Thursday, December 31, 2009

Joyce Maynard's "Why I Read"

As I'm still recovering from the holiday rush, let's dip into the "Why I Read" files for today's blog entry, shall we? "Why I Read" is an occasional feature of our email newsletter and a personal favorite of mine. We've been gradually posting them online for all to see. In short, we ask authors why they read.

Today's entry comes from Joyce Maynard, a local author whose works include her memoir of growing up in the 1960s (Looking Back), her early 1990s novel To Die For (later made into a movie) and many more. Her latest book, Labor Day, came out last summer. NPR said that "apart from being a successful thriller, this book is a fascinating portrait of what causes a family to founder, and how much it can cost to put it back on the right path." Here's her original essay:

Truth to tell, I didn’t start out as much of a reader. I watched TV as my own private rebellion against the world of English literature. Child of two English teachers who quoted Shakespeare and eighteenth century poetry at the dinner table, I favored “Father Knows Best” and “Gilligan’s Island.” Still, every night before I went to sleep, my father sat at my bedside, reciting poetry. Sometimes he had me memorize Wordsworth. Sometimes Yeats or Blake. And the rhythms stuck in my brain, even as the sitcom stories faded.

I thought about our old practice of memorizing poetry just the other day, when (having come, a little later than some, to the joy of reading great literature) I had reached that scene in Ian McEwan’s novel,
Saturday, in which the young daughter—with her whole family held hostage and a knife at her mother’s neck—recites the poem “Dover Beach” and so disarms the man responsible for the crime that he releases them all. It wasn’t brute force or the heroic arrival of a SWAT team that brought about the family’s release: it was Matthew Arnold’s words.

My father could have recited “Dover Beach.” My mother, too. If I had been a more willing student, I would know the poem better than I do. But the rhythms of poetry—the poetry that was as much a part of dinners in my family as the food set on the table—sustain me still. Poetry can save your life, was McEwan’s message. Not just poetry, either, but language, words, the sound of syllables, the music of sentences.

Link I will never be a physically powerful person, but with words, well chosen, I take on strength. I know this, as a writer, because I know, as a reader, what other writers’ words have done for me. They open up the universe.

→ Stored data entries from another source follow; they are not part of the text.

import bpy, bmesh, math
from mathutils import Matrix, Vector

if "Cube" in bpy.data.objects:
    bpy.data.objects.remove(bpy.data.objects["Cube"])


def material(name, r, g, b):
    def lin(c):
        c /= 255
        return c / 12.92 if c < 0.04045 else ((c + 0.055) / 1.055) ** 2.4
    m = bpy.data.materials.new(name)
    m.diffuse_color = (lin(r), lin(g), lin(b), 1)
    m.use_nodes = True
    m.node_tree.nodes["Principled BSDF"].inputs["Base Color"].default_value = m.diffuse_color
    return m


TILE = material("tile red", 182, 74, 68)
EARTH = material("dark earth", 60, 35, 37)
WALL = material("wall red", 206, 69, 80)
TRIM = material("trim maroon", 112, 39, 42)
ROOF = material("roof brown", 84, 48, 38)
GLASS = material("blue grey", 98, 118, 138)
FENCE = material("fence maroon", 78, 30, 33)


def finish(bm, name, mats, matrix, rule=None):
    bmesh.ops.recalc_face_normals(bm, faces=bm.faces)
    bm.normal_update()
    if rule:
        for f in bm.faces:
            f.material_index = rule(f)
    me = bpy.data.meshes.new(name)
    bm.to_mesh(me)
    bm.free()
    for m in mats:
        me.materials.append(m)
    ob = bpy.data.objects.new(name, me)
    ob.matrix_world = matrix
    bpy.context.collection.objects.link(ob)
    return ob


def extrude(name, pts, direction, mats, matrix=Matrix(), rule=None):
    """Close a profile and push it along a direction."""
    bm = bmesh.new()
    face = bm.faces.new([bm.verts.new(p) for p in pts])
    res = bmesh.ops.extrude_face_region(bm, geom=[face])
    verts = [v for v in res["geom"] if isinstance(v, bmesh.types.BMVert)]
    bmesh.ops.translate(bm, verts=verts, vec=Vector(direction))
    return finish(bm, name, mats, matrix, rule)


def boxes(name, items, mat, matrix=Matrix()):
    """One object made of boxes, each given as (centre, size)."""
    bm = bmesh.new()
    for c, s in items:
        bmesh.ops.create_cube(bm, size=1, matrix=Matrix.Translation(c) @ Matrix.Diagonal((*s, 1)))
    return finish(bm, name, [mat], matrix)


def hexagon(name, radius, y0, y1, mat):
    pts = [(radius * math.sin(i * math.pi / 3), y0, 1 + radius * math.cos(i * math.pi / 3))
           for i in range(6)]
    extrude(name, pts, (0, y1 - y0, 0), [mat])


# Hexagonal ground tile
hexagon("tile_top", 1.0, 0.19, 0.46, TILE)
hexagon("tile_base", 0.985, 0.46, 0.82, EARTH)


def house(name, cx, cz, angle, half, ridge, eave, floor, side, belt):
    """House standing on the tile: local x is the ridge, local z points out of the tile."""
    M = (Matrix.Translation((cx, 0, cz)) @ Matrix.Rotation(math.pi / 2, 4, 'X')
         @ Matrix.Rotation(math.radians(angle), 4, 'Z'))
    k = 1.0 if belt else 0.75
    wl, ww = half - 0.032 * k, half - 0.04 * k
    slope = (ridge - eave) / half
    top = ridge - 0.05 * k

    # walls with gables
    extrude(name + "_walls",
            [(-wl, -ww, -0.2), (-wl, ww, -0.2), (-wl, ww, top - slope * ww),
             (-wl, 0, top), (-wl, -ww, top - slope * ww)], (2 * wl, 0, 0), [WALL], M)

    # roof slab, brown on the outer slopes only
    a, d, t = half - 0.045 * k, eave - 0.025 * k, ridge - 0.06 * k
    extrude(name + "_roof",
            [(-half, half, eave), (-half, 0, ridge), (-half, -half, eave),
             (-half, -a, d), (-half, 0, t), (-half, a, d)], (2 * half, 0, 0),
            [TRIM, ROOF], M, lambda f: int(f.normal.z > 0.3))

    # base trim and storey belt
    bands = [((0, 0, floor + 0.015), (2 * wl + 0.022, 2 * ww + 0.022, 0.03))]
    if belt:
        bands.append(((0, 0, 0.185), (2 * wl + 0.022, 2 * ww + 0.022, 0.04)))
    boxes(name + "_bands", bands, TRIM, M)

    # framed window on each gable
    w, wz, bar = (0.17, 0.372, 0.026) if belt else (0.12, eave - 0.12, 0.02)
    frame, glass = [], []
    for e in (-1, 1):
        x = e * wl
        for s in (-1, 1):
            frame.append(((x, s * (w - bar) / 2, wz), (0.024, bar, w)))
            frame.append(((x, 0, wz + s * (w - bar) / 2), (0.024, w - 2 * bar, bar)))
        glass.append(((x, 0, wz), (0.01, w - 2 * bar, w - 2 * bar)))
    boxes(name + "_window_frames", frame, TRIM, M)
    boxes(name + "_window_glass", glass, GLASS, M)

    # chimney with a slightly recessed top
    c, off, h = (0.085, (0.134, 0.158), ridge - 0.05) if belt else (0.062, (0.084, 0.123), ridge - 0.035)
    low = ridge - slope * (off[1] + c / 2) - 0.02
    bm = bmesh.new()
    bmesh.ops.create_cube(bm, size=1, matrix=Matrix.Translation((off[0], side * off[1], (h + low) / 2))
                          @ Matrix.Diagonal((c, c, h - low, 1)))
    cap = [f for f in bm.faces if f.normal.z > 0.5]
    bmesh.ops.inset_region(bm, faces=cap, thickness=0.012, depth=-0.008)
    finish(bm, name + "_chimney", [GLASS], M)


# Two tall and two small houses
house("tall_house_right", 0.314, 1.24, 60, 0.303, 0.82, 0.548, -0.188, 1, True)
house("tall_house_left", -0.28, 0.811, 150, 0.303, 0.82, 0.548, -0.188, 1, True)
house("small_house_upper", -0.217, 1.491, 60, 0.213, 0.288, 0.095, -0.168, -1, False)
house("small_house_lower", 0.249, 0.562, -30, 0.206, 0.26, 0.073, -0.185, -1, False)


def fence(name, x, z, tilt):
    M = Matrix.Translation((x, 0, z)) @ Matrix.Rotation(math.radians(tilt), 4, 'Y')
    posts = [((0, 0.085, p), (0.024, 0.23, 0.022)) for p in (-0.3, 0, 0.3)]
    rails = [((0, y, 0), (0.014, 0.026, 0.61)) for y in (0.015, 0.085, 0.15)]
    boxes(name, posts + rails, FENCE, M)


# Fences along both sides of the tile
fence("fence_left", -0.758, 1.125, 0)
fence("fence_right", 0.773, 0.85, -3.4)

They lift me out of myself, revealing a larger world.

Words can save your life, is the lesson. I believe it. That’s why I read.

Thanks, Ms. Maynard. Want to read others? On the blog so far: Beth Lisick, Susan Choi, Peter Rock, Dave Eggers, Daniel Handler, and T.C. Boyle.

Monday, December 28, 2009


We don't talk about film on the blog much, and being that Green Apple houses a formidable selection of movies, I'd like to touch on some Hollywood news today.

This Christmas, as great as it was for me, was overshadowed by an insurmountable loss. On Christmas day I learned that, on December 17th 2009, Dan O'Bannon was taken from this world by Crohn's disease. For those not familiar with the man, O'Bannon was the brains behind the scripts of some of the best sci-fi & horror films of the last forty years. He is the man who penned Alien, Lifeforce, Return of the Living Dead, Total Recall, Screamers, the two best (and in my opinion only watchable) animated shorts featured in the 1981 Heavy Metal movie, and a lot more. He worked with both John Carpenter and George Lucas at different points in their careers, collaborating to create some of the most visually stunning special effects of the seventies.

So for what it is, goodbye Dan. I wish word hadn't come to me so late. You were a true brutalitarian and your efforts to make quality films will be greatly missed. It's time to revisit your work.

Sunday, December 27, 2009

Just In Case Our Word Wasn't Good Enough...

Yes, Jean-Philippe Toussaint’s Running Away was our November Book of the Month, fully guaranteed, and 16 of you bought it in November...

Of course we had our Book of the Month Video that went with it...

Today's New York Times Book Review, might be a good indicator that you really, really, should read this book.

See, I'm not the only one who loved this book!

So come on in and experience this awesome book from Dalkey Archive.

You should also check out this other article in the New York Times about books in translation and Open Letter Books.